“Michelle and I always joke, ‘We’re just renters here. ’ . . . The owners are the American people and all those invested in creating this amazing place with so much history,” President Obama says in the VR experience. “What we wanted to do is make sure that everybody felt they had access to the White House, . . . that as many people as possible could come in and appreciate the place where Lincoln, FDR, or Reagan made the decisions that helped to shape America.”

Of course, collecting wine as a hobby is going to cost you—so it might not be a shock that Spiral Cellars run between $23,000 and $67,000 each. Take a deeper look at what goes into making one below.

It’s a wine lover’s dream, as it’s not only an über-luxurious way of showcasing your collection, it’s also practical. The storage unit has a commercial-grade climate-control system, which means that bottles can be kept at the ideal temperature as the ventilation setup swaps out warm air for cold.

Spectacular Green Roofs

Green roofs are sprouting up more and more on buildings around the world, from private residences and schools to cultural institutions and businesses. Made with hardy varieties of succulents, grasses, wildflowers, and herbs atop several structural layers—including a waterproof membrane and levels for drainage, insulation, and filtering—these self-sustaining living architectural features can bring natural beauty to urban buildings or connect rural structures to their surrounding landscapes. The sky-high functional gardens also have a wide variety of ecological benefits, such as the ability to absorb carbon dioxide, reduce stormwater runoff, limit heat absorption, and provide habitats for insects, birds, and other wildlife. Factor in lower heating and cooling costs, extended roof life, and tax incentives (depending on the city), and it’s easy to see why this building trend continues to grow. Click through these spectacular examples from San Francisco to Singapore to discover how top architects—including Pritzker Prize winner Renzo Piano and AD Innovator Weiss/Manfredi—are incorporating green roofs into their projects.

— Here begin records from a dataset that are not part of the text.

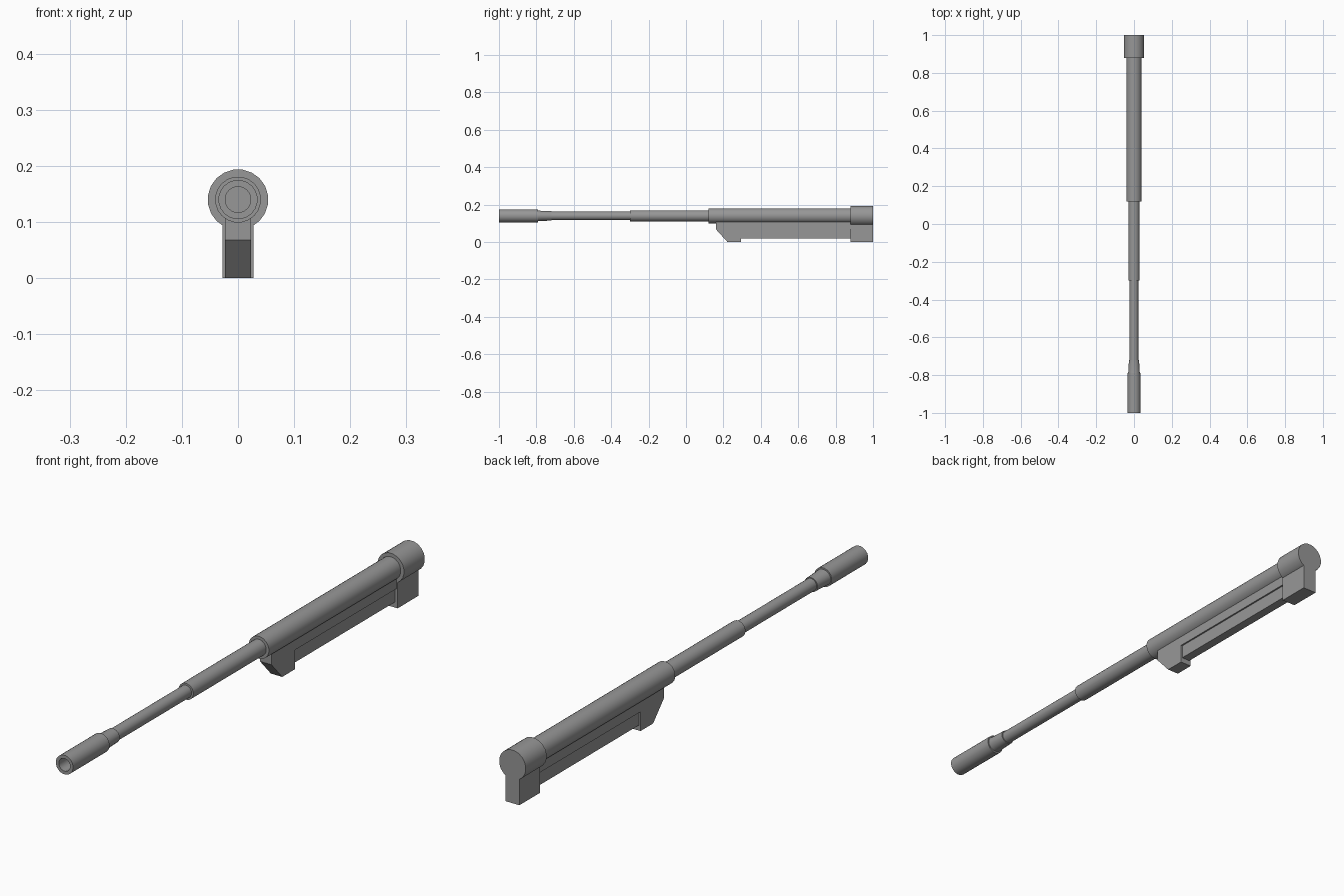
import bpy, bmesh, math

cube = bpy.data.objects.get("Cube")
if cube:
    bpy.data.objects.remove(cube, do_unlink=True)

steel = bpy.data.materials.new("grey steel")
steel.use_nodes = True
GREY = (0.31, 0.31, 0.31, 1)
steel.diffuse_color = GREY
steel.node_tree.nodes["Principled BSDF"].inputs["Base Color"].default_value = GREY

AXIS_Z = 0.14   # height of the barrel axis


def finish(name, bm, smooth=False):
    bmesh.ops.recalc_face_normals(bm, faces=bm.faces)
    mesh = bpy.data.meshes.new(name)
    bm.to_mesh(mesh)
    bm.free()
    mesh.materials.append(steel)
    obj = bpy.data.objects.new(name, mesh)
    bpy.context.collection.objects.link(obj)
    if smooth:
        bpy.ops.object.select_all(action='DESELECT')
        obj.select_set(True)
        bpy.context.view_layer.objects.active = obj
        bpy.ops.object.shade_smooth_by_angle(angle=math.radians(35))
    return obj


def tube(name, rings, sides=20):
    """Loft rings of (y, x radius, z radius) along the barrel and cap both ends."""
    bm = bmesh.new()
    loops = []
    for y, rx, rz in rings:
        angles = [2 * math.pi * (i + 0.5) / sides for i in range(sides)]
        loops.append([bm.verts.new((rx * math.cos(a), y, AXIS_Z + rz * math.sin(a)))
                      for a in angles])
    for a, b in zip(loops, loops[1:]):
        for i in range(sides):
            j = (i + 1) % sides
            bm.faces.new((a[i], a[j], b[j], b[i]))
    bm.faces.new(loops[0])
    bm.faces.new(loops[-1])
    return finish(name, bm, True)


def slab(name, profile, half):
    """Extrude a (y, z) side profile across x."""
    bm = bmesh.new()
    face = bm.faces.new([bm.verts.new((-half, y, z)) for y, z in profile])
    new = bmesh.ops.extrude_face_region(bm, geom=[face])["geom"]
    bmesh.ops.translate(bm, vec=(2 * half, 0, 0),
                        verts=[v for v in new if isinstance(v, bmesh.types.BMVert)])
    return finish(name, bm)


def box(y0, y1, z0, z1):
    return [(y0, z0), (y1, z0), (y1, z1), (y0, z1)]


# Stepped barrel, with a hollow muzzle at the front
tube("muzzle", [(-0.88, 0.023, 0.023), (-1.0, 0.023, 0.023),
                (-1.0, 0.035, 0.035), (-0.79, 0.035, 0.035)])
tube("muzzle_collar", [(-0.80, 0.032, 0.030), (-0.77, 0.030, 0.027), (-0.72, 0.027, 0.026)])
tube("thin_barrel", [(-0.80, 0.023, 0.023), (-0.29, 0.023, 0.023)])
tube("middle_barrel", [(-0.30, 0.030, 0.030), (0.13, 0.030, 0.030)])
tube("receiver_tube", [(0.12, 0.041, 0.041), (0.89, 0.041, 0.041)])
tube("rear_cap", [(0.88, 0.054, 0.054), (1.0, 0.054, 0.054)])

# Underside: wide rail, recessed lower panel, sloped front block, rear block
slab("upper_rail", box(0.29, 0.89, 0.07, 0.12), 0.023)
slab("lower_rail", box(0.28, 0.89, 0.02, 0.075), 0.017)
slab("front_block", [(0.16, 0.12), (0.16, 0.068), (0.222, 0.0),
                     (0.295, 0.0), (0.295, 0.12)], 0.023)
slab("rear_block", box(0.88, 1.0, 0.0, AXIS_Z), 0.028)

Green roofs are sprouting up more and more on buildings around the world, from private residences and schools to cultural institutions and businesses. Made with hardy varieties of succulents, grasses, wildflowers, and herbs atop several structural layers—including a waterproof membrane and levels for drainage, insulation, and filtering—these self-sustaining living architectural features can bring natural beauty to urban buildings or connect rural structures to their surrounding landscapes. The sky-high functional gardens also have a wide variety of ecological benefits, such as the ability to absorb carbon dioxide, reduce stormwater runoff, limit heat absorption, and provide habitats for insects, birds, and other wildlife. Factor in lower heating and cooling costs, extended roof life, and tax incentives (depending on the city), and it’s easy to see why this building trend continues to grow. Click through these spectacular examples from San Francisco to Singapore to discover how top architects—including Pritzker Prize winner Renzo Piano and ADInnovator Weiss/Manfredi—are incorporating green roofs into their projects.

Watermill Residence, Water Mill, New York Architect Andrew Berman conceived this waterfront residence on Long Island as a summer and weekend retreat for three generations of one family. The home includes a single-story guest wing and garage, each featuring a living roof planted with wildflowers and local grasses by design firm Goode Green.

Robert Konieczny of architecture firm KWK Promes devised this unique residence for an art collector in Poland. The home is accessed through a covered driveway, which wraps around to the elevated living quarters. The entire structure features a green roof, allowing it to blend seamlessly with the landscape when viewed from above.